Fifa 'must show red card to dated line-up'
No sooner has Sepp Blatter said he is heading for the exit door at Fifa's plush headquarters in Zurich, than urgent questions are being asked about how football's tarnished governing body should reinvent itself.
The jet-set "pseudo-corporate" lifestyle of Fifa executive committee members has long been a wonder to fans and media alike, but the trappings of an international corporation have unfortunately not come with the sort of oversight that a true business organisation should possess.
Mr Blatter's decision to go later this year or early next year, after a continuing investigation by US authorities into allegations of corruption at Fifa is only the first of many steps that need to be taken, according its critics.
'Lack of transparency'
"Their current governance model is not fit for purpose," Oliver Parry, senior corporate governance partner at the UK-based business body the Institute of Directors, told the BBC website.
"It is not clear, transparent, or open, and people on the outside looking in do not have an understanding of how decisions are reached. There is a complete lack of transparency.
"Bringing in a new man, or woman, is not going to change the problem. There needs to be a root-and-branch re-organisation."
Fifa's centre of power is its executive committee (ExCo), and the fact that this small body of 24 people (one President, eight Vice-Presidents and 15 members) has such power over global football is a concern for many.
Members are appointed for a four year term, from among the six continental Confederations (eg Uefa in Europe) and 209 national football associations around the world.
The ExCo meets at least twice a year and among its major powers is determining the dates, locations and format of tournaments, including of course the World Cup.
Mr Parry says - using good corporate practice as a guide - there are three main changes that the IoD would like to see Fifa make:

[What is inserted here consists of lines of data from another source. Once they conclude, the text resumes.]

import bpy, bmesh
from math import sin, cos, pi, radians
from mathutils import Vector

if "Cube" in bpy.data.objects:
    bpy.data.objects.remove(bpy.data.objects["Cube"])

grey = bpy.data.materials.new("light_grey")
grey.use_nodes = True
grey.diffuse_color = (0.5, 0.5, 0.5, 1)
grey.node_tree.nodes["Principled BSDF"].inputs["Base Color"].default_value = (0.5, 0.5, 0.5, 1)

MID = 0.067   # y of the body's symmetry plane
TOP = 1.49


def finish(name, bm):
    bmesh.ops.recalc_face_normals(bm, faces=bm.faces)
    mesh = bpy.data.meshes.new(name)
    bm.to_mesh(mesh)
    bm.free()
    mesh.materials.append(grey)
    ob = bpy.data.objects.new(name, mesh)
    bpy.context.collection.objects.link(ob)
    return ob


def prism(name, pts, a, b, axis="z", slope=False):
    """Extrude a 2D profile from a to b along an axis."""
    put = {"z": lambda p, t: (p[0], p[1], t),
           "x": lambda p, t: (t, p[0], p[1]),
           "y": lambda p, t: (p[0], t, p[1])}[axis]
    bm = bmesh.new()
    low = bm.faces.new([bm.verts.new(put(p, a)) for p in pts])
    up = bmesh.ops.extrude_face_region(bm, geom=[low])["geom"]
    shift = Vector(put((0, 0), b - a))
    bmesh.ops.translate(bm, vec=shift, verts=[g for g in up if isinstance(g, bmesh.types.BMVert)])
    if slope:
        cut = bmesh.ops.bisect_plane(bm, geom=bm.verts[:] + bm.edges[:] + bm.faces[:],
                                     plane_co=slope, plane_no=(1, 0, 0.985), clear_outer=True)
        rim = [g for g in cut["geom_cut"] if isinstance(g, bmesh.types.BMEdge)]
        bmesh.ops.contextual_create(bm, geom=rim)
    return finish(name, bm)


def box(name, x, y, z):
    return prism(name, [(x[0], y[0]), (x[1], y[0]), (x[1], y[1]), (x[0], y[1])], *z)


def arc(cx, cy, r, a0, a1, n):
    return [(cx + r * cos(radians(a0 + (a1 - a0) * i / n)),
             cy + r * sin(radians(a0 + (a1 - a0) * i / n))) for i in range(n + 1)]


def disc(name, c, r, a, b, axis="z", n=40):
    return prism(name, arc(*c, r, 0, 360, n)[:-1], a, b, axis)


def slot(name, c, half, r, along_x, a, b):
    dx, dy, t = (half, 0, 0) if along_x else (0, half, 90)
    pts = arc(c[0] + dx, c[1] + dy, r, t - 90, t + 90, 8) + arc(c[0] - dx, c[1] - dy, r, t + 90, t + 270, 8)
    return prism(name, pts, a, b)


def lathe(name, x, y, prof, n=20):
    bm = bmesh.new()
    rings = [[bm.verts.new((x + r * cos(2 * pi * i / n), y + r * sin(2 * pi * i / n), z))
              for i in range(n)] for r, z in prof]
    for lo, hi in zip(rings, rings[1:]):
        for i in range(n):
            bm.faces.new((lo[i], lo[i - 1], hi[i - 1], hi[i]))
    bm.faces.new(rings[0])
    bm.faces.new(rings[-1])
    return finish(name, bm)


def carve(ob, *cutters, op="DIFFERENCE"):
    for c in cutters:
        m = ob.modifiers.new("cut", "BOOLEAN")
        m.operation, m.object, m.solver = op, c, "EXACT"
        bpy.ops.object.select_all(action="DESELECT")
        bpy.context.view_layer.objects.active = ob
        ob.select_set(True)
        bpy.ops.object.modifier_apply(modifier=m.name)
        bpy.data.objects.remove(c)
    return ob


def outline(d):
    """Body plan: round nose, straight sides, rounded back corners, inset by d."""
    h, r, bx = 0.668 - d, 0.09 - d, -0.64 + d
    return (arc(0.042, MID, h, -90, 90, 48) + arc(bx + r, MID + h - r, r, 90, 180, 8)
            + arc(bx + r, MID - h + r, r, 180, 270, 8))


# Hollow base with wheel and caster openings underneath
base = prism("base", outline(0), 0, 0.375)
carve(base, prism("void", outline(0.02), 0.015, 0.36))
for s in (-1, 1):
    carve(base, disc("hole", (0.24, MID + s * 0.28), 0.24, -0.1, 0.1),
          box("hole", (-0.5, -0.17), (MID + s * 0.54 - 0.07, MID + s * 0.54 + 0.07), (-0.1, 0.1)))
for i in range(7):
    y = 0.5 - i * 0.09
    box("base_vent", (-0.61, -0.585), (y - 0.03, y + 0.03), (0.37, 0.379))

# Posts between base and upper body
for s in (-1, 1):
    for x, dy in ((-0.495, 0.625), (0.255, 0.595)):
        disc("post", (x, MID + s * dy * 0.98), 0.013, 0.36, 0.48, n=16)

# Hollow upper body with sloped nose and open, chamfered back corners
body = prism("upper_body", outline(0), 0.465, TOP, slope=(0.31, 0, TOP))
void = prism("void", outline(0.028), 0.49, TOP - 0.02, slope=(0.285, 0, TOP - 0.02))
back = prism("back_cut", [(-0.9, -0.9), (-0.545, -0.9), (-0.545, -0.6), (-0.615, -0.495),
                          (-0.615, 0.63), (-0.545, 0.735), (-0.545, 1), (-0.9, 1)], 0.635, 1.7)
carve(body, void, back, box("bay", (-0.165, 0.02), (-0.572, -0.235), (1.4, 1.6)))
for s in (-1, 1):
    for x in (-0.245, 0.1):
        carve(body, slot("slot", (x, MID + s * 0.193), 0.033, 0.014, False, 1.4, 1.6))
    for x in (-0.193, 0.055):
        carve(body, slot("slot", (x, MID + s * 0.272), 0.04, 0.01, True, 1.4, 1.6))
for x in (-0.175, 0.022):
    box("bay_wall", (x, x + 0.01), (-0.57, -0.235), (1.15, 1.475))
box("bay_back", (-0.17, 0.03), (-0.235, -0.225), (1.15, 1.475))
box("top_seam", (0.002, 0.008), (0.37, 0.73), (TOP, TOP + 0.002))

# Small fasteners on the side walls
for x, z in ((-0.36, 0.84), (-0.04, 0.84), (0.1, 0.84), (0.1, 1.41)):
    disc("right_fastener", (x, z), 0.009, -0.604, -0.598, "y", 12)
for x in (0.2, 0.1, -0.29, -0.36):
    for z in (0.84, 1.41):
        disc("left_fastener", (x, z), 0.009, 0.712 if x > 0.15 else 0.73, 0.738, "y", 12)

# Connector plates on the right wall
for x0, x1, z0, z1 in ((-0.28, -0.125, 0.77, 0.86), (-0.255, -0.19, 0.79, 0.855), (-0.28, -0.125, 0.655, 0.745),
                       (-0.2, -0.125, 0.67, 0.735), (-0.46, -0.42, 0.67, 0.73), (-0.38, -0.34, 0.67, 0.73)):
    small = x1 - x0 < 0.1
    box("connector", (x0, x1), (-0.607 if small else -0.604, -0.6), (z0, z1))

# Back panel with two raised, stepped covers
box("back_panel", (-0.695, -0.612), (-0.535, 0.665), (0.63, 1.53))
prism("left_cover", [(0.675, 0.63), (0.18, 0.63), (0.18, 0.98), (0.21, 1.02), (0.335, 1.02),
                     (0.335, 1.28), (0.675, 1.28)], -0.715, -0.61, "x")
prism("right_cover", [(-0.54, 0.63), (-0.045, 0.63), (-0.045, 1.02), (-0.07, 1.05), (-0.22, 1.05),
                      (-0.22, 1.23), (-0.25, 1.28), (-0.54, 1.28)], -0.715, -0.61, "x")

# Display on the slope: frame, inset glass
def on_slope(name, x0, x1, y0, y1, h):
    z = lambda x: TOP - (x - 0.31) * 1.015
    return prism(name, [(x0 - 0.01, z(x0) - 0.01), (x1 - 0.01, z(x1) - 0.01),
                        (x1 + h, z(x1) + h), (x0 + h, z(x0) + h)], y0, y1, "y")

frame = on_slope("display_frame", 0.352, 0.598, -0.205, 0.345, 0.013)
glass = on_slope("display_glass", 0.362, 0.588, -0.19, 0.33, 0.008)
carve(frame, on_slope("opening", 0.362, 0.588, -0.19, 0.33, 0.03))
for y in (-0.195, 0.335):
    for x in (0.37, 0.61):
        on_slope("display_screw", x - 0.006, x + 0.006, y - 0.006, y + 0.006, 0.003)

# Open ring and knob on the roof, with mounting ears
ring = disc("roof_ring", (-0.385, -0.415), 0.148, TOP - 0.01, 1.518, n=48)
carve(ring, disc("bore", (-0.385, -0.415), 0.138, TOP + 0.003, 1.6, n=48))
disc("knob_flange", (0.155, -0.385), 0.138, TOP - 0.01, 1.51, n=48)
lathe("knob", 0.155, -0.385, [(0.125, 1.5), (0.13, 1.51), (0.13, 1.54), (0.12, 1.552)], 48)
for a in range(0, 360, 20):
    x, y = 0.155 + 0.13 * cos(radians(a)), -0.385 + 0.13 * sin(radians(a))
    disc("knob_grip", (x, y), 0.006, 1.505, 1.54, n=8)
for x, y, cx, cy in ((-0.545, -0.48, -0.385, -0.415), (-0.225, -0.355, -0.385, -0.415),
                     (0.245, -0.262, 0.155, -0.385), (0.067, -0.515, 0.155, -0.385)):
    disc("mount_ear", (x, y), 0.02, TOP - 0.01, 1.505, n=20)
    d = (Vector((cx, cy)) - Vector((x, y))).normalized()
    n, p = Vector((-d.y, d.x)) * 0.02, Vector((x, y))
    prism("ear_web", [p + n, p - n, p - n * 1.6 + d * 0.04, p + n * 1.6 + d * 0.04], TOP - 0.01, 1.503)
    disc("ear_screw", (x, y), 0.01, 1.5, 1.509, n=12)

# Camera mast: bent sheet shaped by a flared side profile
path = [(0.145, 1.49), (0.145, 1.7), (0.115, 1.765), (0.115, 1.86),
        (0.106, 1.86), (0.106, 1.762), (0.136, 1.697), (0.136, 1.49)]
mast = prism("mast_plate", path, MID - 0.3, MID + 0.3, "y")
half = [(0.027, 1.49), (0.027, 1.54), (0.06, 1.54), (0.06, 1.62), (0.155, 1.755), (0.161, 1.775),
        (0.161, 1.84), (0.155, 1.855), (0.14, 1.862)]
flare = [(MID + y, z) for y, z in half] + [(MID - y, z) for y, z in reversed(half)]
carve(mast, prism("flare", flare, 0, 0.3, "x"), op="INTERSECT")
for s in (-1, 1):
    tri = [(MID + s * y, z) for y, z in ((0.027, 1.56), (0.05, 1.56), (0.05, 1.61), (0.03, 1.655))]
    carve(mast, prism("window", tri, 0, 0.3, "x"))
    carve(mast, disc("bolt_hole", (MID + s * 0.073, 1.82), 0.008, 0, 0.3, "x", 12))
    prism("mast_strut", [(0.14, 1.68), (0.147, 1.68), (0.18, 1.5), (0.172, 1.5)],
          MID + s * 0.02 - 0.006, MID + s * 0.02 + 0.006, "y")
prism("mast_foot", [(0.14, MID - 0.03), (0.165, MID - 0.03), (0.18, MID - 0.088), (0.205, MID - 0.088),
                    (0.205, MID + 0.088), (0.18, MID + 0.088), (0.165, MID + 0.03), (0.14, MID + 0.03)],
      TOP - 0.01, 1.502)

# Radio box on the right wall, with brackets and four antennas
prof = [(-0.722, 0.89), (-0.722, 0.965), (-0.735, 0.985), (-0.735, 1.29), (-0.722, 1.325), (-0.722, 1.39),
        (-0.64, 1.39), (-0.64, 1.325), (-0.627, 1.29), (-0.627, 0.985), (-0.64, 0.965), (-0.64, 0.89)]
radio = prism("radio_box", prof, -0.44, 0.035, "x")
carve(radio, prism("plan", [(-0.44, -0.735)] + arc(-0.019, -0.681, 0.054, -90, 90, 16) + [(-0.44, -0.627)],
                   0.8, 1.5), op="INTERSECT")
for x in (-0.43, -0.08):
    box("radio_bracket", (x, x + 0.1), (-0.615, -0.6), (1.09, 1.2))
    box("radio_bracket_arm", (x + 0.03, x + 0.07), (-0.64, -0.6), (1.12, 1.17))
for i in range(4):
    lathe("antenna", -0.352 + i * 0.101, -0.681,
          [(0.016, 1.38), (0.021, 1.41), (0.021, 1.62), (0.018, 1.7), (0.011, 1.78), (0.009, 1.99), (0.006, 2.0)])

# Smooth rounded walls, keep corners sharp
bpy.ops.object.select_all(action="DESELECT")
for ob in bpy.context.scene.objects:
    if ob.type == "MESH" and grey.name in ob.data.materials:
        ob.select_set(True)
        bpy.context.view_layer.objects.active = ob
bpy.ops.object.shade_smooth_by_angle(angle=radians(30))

- Transform its executive committee into a modern board of directors, containing a significant number of independent board members directly elected by the Fifa Congress
- Replace the role of president with two separate positions of chairman and chief executive, as is the norm for large multinational organisations
- Undertake a wide-ranging review of Fifa's key processes and policies, including those relating to World Cup hosting decisions.
'Beacon for sport'
"This is a massive juncture for Fifa," says Mr Parry. "If they get things right now, they have the chance to make a really positive change to world football for decades to come.
"If they have the appetite and desire, then they have the opportunity to become a beacon for other sports around the world."
Making sure the executive is held to account over its decisions will be key.
Simon Chadwick, who is professor of sport business strategy and marketing at Coventry University Business School, says a reformed Fifa must have clear and published governance rules in place.
He agrees there must be a division of powers within Fifa, with a separate board and executive, and says it is crucial that "those making the executive decisions should be separate from the people responsible for holding the financial purse strings".
In addition Prof Chadwick believes that the membership of any new executive body should be widened "to include not just members of football associations, but also fan representatives, sponsor representatives and other stakeholders".
Sponsors, who invest millions in supporting Fifa events, have a particular interest in seeing that the sport they are backing is run cleanly, as association with a murkily-run organisation can easily tarnish a corporate reputation.
Fifa's previous attempts at governance reform
In 2011 an independent governance committee (IGC) was set up by Sepp Blatter, overseen by Mark Pieth, a professor of criminal law at Basel University.
Prof Pieth's team issued a final report in April 2014.
He said then that progress had been made on key areas, but called for further changes.
"The problem is not, or was not, Blatter alone. It's the structure - it's systemic in this institution," he said on Wednesday, the day after Mr Blatter announced his resignation.
Prof Pieth proposes a public body, or Fifa's host state Switzerland, should take responsibility for the organisation.
As well as corporate change there are also calls for Fifa to show it can be run on a more ethical basis.
Andre Spicer, professor at Cass Business School in London, said the news that Sepp Blatter was standing down was just the beginning of the task ahead.
"When morally tarnished leaders head for the exit, people think the job is done," he said.
"The departure of a high-profile leader who has overseen ethical failures is often celebrated - people think a change at the top is the most important indication an organisation is changing. In reality, it is only the very first step in what is likely to be an ultra-marathon of ethical improvement.
"Old leaders are often treated as a scapegoats; by getting rid of them, there is an irrational hope the organisation can erase all past sins. Sadly, the world is not like that. It is relatively easy to change the tone from the top, but cleaning up the mess in the middle is the hard part.
"As Fifa seeks to reform itself, it will find a change at the top is only 10% of the solution. The other 90% will take years to achieve - if it can in fact ever be achieved."